■ **TASK DESCRIPTION**: Which of the lines below contain the string "finish"? Pull each one out of the data.
[Opening MATERIALS PROVIDED section]
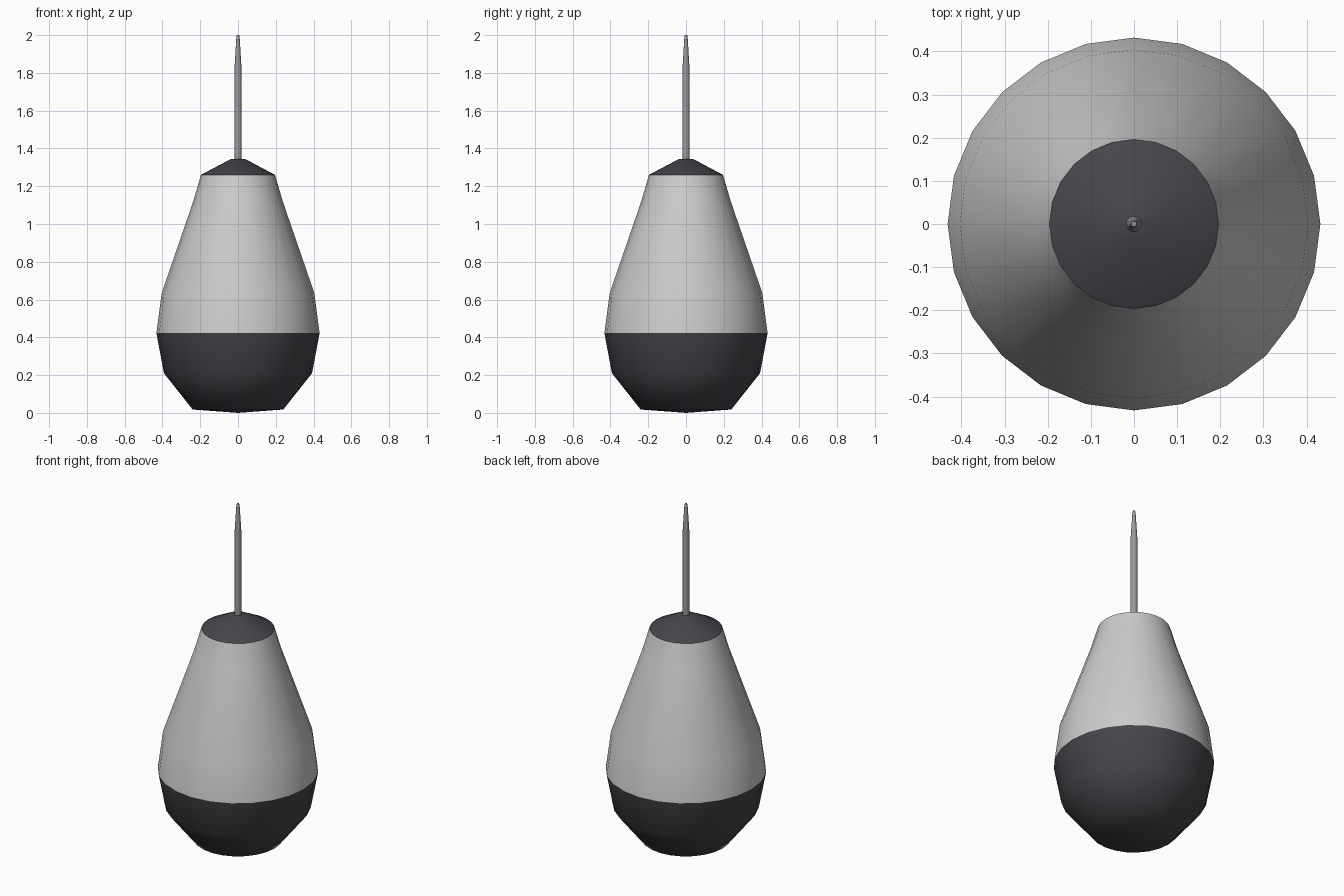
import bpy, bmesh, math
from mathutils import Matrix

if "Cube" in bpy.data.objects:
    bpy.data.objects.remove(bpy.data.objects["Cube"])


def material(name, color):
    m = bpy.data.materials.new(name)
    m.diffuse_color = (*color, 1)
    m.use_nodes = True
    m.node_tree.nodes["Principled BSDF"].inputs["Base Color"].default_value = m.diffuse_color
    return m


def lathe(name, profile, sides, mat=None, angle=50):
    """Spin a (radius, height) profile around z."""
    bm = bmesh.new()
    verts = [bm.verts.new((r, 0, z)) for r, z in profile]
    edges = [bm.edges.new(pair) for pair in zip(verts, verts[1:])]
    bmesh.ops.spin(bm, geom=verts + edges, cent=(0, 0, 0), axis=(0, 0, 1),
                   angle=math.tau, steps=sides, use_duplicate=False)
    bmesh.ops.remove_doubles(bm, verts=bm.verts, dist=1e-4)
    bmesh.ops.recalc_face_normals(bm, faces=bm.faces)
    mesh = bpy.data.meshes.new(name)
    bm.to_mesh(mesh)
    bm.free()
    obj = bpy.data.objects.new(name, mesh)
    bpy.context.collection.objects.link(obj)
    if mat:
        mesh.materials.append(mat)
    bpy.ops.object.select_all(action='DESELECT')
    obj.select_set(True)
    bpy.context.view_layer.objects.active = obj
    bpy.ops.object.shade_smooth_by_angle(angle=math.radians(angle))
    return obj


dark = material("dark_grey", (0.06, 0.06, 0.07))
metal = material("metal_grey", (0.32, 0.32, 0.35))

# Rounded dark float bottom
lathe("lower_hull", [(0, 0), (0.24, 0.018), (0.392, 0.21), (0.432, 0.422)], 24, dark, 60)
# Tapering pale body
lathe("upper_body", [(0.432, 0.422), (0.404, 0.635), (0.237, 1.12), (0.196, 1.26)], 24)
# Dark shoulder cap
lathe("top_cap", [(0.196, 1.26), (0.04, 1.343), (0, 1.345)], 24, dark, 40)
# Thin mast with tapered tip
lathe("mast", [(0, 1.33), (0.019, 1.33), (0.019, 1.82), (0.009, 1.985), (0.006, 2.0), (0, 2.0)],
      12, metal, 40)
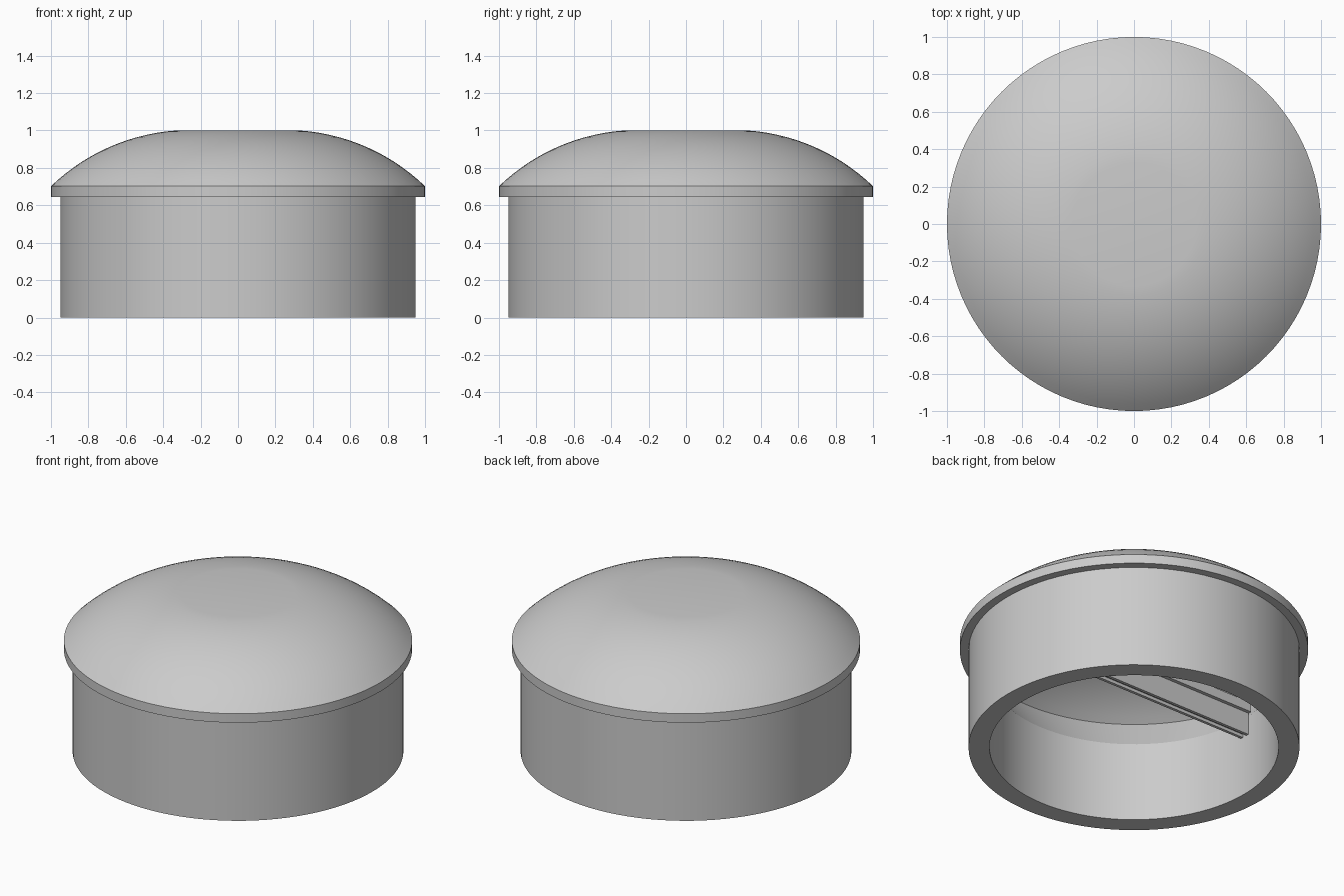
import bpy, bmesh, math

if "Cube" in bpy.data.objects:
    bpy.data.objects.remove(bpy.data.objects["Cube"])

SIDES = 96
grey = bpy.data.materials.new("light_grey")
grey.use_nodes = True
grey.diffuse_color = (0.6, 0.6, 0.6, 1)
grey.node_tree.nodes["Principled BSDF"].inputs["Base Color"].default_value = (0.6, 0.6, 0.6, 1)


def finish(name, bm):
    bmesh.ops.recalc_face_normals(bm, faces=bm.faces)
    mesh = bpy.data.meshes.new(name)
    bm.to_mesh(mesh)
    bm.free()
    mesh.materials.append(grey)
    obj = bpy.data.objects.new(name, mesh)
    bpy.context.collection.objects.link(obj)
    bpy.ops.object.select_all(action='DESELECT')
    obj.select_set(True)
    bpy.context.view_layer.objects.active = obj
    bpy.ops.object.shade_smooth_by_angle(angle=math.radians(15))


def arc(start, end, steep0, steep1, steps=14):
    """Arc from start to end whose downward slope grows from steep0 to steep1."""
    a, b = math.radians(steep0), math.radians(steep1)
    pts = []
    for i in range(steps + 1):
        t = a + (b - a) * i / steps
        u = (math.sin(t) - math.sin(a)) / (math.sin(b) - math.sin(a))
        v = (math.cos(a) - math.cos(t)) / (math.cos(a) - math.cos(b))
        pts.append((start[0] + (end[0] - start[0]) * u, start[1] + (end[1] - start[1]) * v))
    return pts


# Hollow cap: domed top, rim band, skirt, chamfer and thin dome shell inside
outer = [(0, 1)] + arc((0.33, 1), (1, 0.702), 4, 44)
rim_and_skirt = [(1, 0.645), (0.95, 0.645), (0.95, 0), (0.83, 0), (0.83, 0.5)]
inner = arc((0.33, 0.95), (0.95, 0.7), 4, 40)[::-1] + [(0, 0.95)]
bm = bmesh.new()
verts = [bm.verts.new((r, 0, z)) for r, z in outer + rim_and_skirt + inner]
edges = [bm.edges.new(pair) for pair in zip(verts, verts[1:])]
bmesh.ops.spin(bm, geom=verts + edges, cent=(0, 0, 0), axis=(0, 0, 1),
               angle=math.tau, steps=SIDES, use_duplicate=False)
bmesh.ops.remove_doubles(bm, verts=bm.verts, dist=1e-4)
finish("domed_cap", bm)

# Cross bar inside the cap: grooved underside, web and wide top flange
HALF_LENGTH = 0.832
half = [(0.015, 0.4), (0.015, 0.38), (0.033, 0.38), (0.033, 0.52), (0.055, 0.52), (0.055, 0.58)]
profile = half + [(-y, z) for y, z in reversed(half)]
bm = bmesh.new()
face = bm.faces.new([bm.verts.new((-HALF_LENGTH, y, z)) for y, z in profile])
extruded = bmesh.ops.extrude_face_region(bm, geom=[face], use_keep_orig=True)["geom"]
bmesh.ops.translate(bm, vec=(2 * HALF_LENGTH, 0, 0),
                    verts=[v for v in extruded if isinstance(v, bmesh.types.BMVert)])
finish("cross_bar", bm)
[Closing MATERIALS PROVIDED section]
■ **OUTPUT OF THE TASK**:
def finish(name, bm):
finish("domed_cap", bm)
finish("cross_bar", bm)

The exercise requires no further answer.